What you should do
In the data below, find each line that contains the word "inset" and copy it.

Material provided
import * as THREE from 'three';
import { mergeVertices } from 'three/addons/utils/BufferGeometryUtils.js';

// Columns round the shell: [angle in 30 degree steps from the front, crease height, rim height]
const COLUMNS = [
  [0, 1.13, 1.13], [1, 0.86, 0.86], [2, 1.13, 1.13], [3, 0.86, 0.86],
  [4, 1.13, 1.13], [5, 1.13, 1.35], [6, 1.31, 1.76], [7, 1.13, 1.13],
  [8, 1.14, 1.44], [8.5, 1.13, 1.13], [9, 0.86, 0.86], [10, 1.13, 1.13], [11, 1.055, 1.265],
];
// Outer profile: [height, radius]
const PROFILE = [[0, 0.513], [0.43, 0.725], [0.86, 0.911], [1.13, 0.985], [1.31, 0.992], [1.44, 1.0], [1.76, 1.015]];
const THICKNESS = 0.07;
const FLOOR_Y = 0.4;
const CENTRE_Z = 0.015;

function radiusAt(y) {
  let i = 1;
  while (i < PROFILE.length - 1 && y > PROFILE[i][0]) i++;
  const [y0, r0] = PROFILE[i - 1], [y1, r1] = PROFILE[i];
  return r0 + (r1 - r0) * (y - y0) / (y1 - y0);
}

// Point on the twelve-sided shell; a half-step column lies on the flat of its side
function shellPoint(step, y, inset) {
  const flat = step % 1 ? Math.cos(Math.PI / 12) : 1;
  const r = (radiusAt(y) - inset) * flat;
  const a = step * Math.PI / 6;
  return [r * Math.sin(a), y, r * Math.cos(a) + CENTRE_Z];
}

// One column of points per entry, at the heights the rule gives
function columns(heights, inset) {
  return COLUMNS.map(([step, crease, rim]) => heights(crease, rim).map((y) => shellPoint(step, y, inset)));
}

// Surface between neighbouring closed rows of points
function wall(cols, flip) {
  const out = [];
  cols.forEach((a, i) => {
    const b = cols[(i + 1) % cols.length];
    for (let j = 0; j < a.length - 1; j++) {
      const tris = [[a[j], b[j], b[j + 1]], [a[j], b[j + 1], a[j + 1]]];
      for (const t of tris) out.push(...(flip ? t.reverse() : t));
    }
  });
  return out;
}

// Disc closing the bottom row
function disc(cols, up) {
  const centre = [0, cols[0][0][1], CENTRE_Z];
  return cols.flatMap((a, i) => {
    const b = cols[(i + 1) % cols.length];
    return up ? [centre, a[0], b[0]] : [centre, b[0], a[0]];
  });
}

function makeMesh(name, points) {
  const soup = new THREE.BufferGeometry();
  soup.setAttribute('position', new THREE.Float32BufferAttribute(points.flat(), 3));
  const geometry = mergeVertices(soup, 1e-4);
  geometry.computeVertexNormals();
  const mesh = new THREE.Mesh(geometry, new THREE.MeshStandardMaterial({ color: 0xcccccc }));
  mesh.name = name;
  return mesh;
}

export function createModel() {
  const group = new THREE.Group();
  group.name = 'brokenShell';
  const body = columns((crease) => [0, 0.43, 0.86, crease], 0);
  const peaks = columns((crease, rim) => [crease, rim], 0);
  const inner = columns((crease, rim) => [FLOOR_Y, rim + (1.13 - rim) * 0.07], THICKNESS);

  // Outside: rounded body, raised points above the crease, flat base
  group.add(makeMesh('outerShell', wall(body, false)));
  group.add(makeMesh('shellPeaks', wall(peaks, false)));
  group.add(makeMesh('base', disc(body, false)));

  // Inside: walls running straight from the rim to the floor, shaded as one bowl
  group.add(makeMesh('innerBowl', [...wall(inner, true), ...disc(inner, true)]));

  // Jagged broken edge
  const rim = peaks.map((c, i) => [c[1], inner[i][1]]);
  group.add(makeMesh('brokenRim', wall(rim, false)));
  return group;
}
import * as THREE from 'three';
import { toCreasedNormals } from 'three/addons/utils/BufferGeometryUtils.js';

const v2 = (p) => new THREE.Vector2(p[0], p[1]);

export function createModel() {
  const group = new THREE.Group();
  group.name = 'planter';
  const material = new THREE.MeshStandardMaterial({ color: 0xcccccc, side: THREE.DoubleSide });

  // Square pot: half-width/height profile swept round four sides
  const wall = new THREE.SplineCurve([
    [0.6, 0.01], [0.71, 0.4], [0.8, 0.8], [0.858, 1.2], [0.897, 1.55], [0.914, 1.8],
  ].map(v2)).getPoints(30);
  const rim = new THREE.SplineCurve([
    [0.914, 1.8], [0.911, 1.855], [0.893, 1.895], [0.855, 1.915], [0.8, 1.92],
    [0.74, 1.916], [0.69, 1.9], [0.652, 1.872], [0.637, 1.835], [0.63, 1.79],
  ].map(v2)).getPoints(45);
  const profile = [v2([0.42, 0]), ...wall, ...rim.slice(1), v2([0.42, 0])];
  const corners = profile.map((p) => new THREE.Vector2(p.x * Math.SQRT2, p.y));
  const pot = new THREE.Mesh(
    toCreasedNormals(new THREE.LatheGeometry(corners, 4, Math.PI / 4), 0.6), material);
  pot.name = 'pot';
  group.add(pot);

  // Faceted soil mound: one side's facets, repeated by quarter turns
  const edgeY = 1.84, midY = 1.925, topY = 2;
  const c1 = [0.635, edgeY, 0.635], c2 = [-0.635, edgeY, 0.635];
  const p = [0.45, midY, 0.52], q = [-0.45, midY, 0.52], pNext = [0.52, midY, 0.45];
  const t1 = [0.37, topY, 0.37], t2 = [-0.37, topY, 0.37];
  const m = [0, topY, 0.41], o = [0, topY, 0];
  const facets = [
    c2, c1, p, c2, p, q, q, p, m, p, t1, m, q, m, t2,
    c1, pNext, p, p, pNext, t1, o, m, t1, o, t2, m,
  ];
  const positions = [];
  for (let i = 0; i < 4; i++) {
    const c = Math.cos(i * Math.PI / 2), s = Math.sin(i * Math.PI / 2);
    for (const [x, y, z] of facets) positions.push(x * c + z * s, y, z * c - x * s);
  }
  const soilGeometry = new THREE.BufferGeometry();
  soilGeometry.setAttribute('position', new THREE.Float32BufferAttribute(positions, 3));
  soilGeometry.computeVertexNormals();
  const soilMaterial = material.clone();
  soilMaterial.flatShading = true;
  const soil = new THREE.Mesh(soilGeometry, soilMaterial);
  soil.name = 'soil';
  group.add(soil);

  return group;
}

Output for this exercise
function shellPoint(step, y, inset) {
  const r = (radiusAt(y) - inset) * flat;
function columns(heights, inset) {
  return COLUMNS.map(([step, crease, rim]) => heights(crease, rim).map((y) => shellPoint(step, y, inset)));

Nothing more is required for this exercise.